After two straight record federal deficits that peaked at $412 billion last year, many Republicans are eager to constrain government spending by curbing the growth of benefits. By law such programs, which consume nearly two-thirds of the budget, grow to keep pace with inflation and ever-larger numbers of recipients.

Conservatives — including the chairmen of the House and Senate budget committees, Rep. Jim Nussle, R-Iowa, and Sen. Judd Gregg, R-N.H. — may want to go even further than whatever savings Bush proposes. Many of them consider Bush's goal of halving the budget deficit by 2009 too timid, and see the coming retirement of the 76 million baby boomers as threatening to snowball federal spending.

"There's this demographic tidal wave coming at us," Gregg said in a recent interview. "We've got to adjust our retirement structure to maintain a strong program for retirees" while making sure younger people won't "be taxed to the point where their lifestyle is significantly reduced."

Other Republicans, recalling past Democratic attacks when such programs were targeted, are wary. Veteran Rep. Christopher Shays, R-Conn., said many lawmakers would support such cuts if they would balance the budget in the short term but would be unwilling to "take a big hit" for incremental deficit reduction.

By proposing an overhaul this year of Social Security (search), the biggest benefit program at more than $500 billion annually, Bush has asked GOP lawmakers to risk angering senior citizens worried about the retirement and pension program.

Simultaneously pursuing savings from other programs would only increase many legislators' heartburn.

They would face the wrath of doctors — major GOP contributors — should Bush propose limiting the Medicare payments physicians receive. Governors of both parties are already trying to head off any effort to trim Medicaid, while farmers, veterans and other groups would be sure to combat any efforts to curtail their benefits.

"It's obviously going to be a very difficult lift," Nussle said recently.

"Everyone has a program, everyone has a constituency, everyone has a point where they lose their courage to reform a government that is too big," he said. "Republicans need to wake up. You can't have tax cuts without spending restraint and get to a balanced budget."

Among the fastest growing benefits is Medicare, which increased by an estimated 8.1 percent last year and is projected to pass $320 billion this year.
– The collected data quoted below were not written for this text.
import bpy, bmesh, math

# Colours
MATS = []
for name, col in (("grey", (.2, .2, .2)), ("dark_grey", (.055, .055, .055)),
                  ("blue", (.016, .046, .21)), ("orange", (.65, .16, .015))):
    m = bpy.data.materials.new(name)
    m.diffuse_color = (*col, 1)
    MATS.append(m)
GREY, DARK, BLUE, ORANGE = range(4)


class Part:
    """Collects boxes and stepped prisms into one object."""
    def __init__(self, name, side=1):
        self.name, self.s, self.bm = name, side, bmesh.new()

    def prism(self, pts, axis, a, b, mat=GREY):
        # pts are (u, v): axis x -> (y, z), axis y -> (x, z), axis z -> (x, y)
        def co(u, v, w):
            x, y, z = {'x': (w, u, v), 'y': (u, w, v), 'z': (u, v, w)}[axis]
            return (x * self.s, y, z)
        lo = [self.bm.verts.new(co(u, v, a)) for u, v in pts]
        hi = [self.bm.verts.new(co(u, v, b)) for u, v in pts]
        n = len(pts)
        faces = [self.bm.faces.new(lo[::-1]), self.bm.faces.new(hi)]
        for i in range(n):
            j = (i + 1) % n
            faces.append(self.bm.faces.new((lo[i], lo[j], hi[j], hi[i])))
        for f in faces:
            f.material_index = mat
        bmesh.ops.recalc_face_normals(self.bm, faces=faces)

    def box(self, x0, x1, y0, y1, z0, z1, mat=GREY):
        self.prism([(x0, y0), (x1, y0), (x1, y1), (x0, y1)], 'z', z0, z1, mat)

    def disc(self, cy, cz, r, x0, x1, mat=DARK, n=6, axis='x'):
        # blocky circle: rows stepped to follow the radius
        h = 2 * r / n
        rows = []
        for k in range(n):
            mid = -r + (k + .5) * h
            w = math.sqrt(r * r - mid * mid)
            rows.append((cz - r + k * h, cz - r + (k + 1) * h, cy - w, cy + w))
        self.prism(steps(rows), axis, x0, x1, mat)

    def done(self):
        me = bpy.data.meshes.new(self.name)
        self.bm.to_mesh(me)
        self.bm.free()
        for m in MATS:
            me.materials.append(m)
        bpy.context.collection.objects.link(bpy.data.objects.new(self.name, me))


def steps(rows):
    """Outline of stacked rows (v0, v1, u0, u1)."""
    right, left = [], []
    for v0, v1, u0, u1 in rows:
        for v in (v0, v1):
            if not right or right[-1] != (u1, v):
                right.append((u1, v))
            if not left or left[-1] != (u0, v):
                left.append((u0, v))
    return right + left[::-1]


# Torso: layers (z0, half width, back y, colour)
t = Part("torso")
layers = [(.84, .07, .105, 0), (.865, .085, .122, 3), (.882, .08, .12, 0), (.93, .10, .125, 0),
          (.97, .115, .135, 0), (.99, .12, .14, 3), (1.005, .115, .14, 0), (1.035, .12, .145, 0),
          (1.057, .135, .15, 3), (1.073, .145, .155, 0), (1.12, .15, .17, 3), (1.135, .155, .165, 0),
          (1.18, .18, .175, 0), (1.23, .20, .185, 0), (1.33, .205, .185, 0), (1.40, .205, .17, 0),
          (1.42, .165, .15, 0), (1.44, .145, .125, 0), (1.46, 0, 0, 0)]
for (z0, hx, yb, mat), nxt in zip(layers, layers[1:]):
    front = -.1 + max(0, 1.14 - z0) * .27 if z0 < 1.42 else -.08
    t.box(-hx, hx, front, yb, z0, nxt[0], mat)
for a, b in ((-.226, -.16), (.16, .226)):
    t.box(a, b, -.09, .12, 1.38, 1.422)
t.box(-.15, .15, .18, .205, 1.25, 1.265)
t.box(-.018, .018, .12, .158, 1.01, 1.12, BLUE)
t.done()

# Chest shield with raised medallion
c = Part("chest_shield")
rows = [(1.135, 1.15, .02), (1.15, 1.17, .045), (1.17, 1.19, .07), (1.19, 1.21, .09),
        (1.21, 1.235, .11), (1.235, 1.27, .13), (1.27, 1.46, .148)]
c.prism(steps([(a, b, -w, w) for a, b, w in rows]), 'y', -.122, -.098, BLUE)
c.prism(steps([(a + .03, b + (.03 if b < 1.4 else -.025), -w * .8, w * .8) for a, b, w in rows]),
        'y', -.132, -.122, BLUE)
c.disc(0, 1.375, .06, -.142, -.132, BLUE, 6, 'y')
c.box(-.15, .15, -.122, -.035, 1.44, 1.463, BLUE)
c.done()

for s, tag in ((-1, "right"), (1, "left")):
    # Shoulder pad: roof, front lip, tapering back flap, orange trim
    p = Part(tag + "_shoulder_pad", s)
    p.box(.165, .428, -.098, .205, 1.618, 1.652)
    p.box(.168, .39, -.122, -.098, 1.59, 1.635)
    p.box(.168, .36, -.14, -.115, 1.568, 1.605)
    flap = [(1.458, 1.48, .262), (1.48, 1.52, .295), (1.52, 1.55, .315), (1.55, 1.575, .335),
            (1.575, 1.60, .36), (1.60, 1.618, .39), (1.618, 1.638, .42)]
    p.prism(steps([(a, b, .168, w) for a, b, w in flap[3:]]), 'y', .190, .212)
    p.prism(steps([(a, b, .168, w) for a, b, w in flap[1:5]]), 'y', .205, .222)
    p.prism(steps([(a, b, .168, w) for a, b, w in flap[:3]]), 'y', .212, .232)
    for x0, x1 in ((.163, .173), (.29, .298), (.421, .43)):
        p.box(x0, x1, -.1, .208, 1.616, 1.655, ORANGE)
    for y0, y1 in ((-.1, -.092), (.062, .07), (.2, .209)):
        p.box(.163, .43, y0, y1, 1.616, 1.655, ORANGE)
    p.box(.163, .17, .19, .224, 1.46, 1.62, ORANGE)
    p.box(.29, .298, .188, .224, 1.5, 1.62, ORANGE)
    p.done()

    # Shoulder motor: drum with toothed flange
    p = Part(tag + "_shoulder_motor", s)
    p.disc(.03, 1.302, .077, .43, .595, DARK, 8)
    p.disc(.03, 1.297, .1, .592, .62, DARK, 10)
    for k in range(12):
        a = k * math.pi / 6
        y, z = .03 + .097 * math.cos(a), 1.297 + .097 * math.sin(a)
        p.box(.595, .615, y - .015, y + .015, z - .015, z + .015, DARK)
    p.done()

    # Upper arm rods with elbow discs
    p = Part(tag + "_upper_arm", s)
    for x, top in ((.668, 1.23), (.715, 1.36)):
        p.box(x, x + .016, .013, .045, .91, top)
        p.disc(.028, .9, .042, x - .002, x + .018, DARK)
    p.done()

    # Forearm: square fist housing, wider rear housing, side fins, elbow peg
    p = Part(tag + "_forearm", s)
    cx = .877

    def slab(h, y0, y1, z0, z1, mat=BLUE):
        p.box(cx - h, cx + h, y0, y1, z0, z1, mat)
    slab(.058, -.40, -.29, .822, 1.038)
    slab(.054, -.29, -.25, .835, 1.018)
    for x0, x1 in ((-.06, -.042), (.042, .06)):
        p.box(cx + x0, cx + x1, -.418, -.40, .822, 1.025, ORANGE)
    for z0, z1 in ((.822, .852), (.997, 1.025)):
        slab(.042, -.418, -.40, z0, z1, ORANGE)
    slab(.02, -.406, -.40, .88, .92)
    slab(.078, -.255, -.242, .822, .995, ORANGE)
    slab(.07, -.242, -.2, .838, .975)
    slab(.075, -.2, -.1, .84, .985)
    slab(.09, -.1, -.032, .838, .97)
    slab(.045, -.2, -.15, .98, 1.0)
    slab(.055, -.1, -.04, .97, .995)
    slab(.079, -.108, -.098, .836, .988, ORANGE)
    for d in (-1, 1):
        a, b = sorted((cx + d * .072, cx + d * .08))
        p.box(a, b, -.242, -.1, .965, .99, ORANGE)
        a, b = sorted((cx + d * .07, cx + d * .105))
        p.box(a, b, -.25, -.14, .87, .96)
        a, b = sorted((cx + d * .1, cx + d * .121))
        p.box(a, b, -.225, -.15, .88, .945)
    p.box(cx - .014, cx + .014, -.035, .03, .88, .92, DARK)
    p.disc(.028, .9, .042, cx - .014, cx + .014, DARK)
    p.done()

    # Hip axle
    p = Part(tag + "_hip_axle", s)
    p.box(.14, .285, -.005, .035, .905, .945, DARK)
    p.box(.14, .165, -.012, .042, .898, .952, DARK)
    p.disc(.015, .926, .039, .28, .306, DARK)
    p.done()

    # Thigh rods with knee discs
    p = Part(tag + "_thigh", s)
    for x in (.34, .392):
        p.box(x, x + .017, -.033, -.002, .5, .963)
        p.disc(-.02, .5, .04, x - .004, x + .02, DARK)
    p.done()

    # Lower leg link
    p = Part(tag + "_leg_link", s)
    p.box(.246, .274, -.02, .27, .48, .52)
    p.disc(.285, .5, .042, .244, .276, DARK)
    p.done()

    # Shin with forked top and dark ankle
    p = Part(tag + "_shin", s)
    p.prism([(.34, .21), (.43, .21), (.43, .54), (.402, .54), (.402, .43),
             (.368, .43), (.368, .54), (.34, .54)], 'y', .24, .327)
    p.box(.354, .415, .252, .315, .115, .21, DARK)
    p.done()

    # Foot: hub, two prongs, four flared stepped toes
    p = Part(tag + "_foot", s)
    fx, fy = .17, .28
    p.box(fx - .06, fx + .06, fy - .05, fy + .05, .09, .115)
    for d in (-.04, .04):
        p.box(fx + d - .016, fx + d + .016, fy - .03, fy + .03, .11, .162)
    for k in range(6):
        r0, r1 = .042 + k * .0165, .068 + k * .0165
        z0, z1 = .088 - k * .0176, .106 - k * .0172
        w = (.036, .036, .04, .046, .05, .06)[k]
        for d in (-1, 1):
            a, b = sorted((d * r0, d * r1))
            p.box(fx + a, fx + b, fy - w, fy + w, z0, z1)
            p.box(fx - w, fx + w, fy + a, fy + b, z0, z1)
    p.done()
Bush is considered unlikely to seek major savings from a program to which he and lawmakers added expensive prescription drug benefits less than two years ago.

According to Congressional Budget Office estimates last fall, Medicaid spending grew by 9.4 percent while Social Security costs expanded by 4.5 percent.

The budget office projected last September that this year's deficit will hit $348 billion, and stay in the $300 billion range through 2010. The office plans to release its newest estimates on Tuesday.

In 1997 President Clinton and the GOP-run Congress enacted a compromise aimed at balancing the budget in five years. Most of the $130 billion in five-year savings came from reducing health providers' Medicare reimbursements.

That deal capped two years of battling in which Democrats criticized then-House Speaker Newt Gingrich, R-Ga., for proposing Medicare savings. Republicans suffered losses at the polls due to that clash, and Gingrich said in an interview this week that for Bush to prevail this time, he will have to persuade voters to support his proposed savings.